# [WHAT IS BEING ASKED]
Your output is the line containing "loft(bm, [circle(-0.9 +" plus every line after it in the listing, reproduced exactly.

# [INPUT MATERIAL]
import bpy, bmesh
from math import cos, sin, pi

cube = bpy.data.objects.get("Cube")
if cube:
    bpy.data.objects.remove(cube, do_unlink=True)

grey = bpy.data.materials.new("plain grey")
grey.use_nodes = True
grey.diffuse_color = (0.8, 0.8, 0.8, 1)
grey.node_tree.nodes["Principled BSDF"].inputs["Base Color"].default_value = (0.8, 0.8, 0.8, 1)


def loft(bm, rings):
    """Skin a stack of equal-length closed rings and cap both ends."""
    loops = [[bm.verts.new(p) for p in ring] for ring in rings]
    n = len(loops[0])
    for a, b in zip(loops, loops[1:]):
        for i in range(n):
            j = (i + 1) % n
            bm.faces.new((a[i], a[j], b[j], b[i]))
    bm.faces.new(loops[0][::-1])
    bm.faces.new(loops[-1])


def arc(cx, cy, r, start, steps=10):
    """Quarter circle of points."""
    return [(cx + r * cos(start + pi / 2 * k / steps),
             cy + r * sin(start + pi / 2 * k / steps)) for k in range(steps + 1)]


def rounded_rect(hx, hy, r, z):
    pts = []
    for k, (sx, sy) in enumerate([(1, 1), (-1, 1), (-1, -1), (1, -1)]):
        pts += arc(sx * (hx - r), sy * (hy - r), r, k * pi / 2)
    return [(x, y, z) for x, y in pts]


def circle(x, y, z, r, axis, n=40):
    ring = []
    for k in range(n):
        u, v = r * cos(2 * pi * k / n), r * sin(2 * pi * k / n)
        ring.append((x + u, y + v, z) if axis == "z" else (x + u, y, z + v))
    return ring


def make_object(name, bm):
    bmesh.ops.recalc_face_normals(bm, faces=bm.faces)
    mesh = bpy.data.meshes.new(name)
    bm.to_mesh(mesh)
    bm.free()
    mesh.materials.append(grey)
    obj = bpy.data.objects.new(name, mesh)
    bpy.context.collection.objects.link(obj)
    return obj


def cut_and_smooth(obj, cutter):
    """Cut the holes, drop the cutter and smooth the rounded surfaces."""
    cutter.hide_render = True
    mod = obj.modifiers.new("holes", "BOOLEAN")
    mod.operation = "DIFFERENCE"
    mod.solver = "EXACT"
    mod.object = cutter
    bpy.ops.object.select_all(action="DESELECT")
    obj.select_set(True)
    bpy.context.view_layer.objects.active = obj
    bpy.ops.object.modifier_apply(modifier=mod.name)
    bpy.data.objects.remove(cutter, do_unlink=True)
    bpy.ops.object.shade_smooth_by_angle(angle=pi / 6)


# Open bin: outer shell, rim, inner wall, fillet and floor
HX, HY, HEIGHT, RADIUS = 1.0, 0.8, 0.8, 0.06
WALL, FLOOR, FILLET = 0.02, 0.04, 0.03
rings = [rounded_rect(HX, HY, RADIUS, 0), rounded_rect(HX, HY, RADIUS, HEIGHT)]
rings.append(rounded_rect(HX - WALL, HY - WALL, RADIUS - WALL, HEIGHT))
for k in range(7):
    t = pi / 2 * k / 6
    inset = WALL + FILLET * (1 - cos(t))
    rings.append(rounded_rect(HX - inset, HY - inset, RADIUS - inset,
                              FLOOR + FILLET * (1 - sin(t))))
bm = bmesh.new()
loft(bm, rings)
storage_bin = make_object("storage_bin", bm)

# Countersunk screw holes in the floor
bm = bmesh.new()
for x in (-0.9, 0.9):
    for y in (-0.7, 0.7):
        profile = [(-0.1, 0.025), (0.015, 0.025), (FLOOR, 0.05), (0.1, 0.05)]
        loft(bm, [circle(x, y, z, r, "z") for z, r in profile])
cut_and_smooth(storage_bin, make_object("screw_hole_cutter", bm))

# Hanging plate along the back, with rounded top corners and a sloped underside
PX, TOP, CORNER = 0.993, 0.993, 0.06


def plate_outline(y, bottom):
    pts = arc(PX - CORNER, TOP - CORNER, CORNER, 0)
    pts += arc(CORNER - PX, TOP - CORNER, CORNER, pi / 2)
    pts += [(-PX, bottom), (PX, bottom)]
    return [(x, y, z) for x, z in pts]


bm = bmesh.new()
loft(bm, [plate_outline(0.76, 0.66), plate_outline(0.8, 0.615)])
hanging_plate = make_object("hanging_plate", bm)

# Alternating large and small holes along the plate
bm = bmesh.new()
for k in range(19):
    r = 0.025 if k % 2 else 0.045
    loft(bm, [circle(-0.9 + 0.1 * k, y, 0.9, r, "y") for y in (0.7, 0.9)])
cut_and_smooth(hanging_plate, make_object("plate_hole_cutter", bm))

# [OUTPUT FOR THIS TASK]
    loft(bm, [circle(-0.9 + 0.1 * k, y, 0.9, r, "y") for y in (0.7, 0.9)])
cut_and_smooth(hanging_plate, make_object("plate_hole_cutter", bm))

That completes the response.